▸ **WHAT TO PRODUCE**
Pull out every line below that holds the word "cube".

== == ==

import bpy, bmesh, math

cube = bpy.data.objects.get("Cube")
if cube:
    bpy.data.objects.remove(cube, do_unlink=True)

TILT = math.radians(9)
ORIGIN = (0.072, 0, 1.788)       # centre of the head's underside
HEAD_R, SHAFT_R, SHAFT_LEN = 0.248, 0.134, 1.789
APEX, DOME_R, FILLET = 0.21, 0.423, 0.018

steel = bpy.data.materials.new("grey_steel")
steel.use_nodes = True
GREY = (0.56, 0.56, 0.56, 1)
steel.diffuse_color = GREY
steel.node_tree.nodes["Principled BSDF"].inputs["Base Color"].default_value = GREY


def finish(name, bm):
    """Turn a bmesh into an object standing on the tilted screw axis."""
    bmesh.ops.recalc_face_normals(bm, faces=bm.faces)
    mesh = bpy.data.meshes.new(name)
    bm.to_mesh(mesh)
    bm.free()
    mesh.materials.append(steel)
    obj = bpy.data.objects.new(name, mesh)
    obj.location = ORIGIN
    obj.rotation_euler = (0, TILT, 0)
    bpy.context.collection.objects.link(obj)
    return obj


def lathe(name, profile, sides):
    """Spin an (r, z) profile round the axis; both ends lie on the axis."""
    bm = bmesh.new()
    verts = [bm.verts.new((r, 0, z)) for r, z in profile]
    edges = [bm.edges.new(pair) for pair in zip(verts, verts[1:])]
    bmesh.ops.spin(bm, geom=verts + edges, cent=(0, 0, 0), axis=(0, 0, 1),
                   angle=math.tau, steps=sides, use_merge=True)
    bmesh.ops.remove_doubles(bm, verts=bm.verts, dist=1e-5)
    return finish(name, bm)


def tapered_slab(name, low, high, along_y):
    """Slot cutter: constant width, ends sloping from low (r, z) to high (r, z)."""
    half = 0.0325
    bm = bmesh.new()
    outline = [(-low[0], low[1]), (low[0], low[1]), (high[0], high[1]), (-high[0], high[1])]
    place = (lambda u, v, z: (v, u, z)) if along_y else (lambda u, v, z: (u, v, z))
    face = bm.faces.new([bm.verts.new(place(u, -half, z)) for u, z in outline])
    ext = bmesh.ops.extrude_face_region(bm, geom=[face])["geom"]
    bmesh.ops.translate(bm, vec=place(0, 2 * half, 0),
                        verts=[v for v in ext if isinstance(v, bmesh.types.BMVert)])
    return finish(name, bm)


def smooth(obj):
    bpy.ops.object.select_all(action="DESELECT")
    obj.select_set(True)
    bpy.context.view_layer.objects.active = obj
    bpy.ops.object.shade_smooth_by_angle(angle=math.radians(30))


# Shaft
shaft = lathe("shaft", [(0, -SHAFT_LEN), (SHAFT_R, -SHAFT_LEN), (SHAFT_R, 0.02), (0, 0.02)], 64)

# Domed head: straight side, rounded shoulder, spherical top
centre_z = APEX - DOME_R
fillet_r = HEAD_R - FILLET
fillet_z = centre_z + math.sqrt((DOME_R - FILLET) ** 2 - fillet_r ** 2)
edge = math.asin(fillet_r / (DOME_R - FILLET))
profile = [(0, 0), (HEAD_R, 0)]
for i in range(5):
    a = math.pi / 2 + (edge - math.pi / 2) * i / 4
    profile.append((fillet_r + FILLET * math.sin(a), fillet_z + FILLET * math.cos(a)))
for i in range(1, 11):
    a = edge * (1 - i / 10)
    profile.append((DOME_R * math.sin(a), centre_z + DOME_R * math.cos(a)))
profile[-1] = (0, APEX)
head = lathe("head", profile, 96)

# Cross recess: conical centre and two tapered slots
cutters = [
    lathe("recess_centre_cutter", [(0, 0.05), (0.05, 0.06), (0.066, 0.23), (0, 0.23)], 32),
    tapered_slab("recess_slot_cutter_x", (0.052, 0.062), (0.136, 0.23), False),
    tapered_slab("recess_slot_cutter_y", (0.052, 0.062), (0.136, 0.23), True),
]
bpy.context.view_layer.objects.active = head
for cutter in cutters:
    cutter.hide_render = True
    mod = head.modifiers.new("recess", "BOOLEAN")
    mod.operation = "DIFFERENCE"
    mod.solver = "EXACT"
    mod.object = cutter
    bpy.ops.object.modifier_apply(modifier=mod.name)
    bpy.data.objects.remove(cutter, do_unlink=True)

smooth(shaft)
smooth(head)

== == ==

▸ **TASK OUTPUT**
cube = bpy.data.objects.get("Cube")
if cube:
    bpy.data.objects.remove(cube, do_unlink=True)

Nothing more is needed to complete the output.